With the population at large becoming more aware of these types of individuals the typical troll is usually spotted and shut out long before they have a chance to cause any damage. Like any organism who is trying to survive they have then evolved into what I referred to as Intellectual Trolls. Unlike their ancestors they will engage in the discussion or debate and instead of going for an immediate reaction they will attempt to get others frustrated with them by using deliberately ambiguous arguments and other oratory devices which would make them out to be the one who is being trolled. It’s these kinds of trolls I have a lot of problems with, since I don’t stop arguing until they’ve come around to my point of view.
There’s also a strange kind of situation where some people become accidental trolls.
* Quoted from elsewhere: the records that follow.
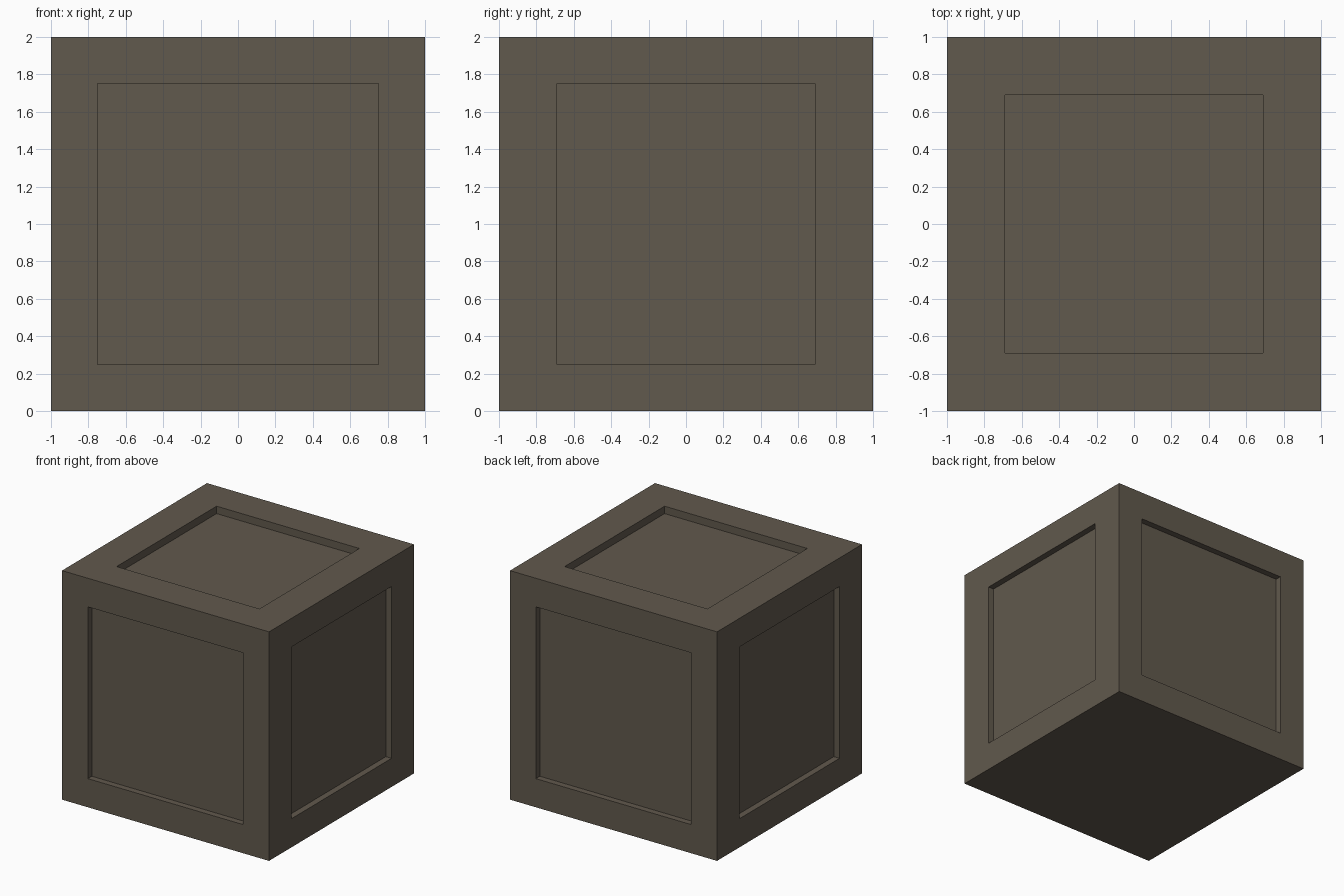
import bpy, bmesh
from mathutils import Vector

if "Cube" in bpy.data.objects:
    bpy.data.objects.remove(bpy.data.objects["Cube"])

wood = bpy.data.materials.new("grey_brown")
wood.diffuse_color = (0.120, 0.100, 0.074, 1)
wood.use_nodes = True
wood.node_tree.nodes["Principled BSDF"].inputs["Base Color"].default_value = wood.diffuse_color

# Recessed panels: outward normal -> (half extents on x, y, z, recess depth)
PANELS = {
    (0, -1, 0): (0.75, 1, 0.75, 0.055),
    (0, 1, 0): (0.75, 1, 0.75, 0.055),
    (1, 0, 0): (1, 0.69, 0.75, 0.055),
    (-1, 0, 0): (1, 0.69, 0.75, 0.055),
    (0, 0, 1): (0.69, 0.69, 1, 0.065),
}


def recess(bm, face, half, depth):
    """Inset a face to the given half extents and sink it inward."""
    normal = face.normal.copy()
    bmesh.ops.inset_individual(bm, faces=[face], thickness=0.2)
    for v in face.verts:
        v.co = Vector([h if c > 0 else -h for c, h in zip(v.co, half)])
    sunk = bmesh.ops.extrude_discrete_faces(bm, faces=[face])["faces"][0]
    for v in sunk.verts:
        v.co -= normal * depth


# Crate body: a cube with framed panels on every side but the flat base
bm = bmesh.new()
bmesh.ops.create_cube(bm, size=2)
bm.normal_update()
for face in list(bm.faces):
    spec = PANELS.get(tuple(round(c) for c in face.normal))
    if spec:
        recess(bm, face, spec[:3], spec[3])
bmesh.ops.recalc_face_normals(bm, faces=bm.faces)

mesh = bpy.data.meshes.new("crate")
bm.to_mesh(mesh)
bm.free()
mesh.materials.append(wood)
crate = bpy.data.objects.new("crate", mesh)
crate.location.z = 1
bpy.context.collection.objects.link(crate)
I usually see this happen when someone has a strong point of view that hits on a nerve of someone on the other side of the argument. A great example of this was on the weekend when I was discussing Australian taxation with one of my friends. In essence I agreed with what he was saying but he used one example (contractors vs permanent employees in the public service) which hit on one of my bug bears (people thinking contractors have it much better than permanent employees). It trigger a primarily emotional response from me and distracted from the argument completely, in essence he trolled without even thinking about it. To be honest though the fault lies completely with me, but it’s interesting to see how someone could accidentally fall under the troll label.
For the most part though the online communities that I frequent are troll free and the only time I get caught out is when I’m actually in the wrong. Probably the biggest walls I face is when I end up against the groupthink of the discussion or community and I end up getting shouted down by several other parties. It’s at times like this I just leave it be as there’s not usually a lot of benefit in when they don’t want to listen. It’s a little hard to give an opposing viewpoint when they figuratively have their fingers in their ears.
I’m getting better at identifying these trolls and leaving them be once I’ve said my peace but they still manage to get my guard up at one time or another. Maybe I just need stop defending my viewpoints so fervently, I can be a little stubborn sometimes 🙂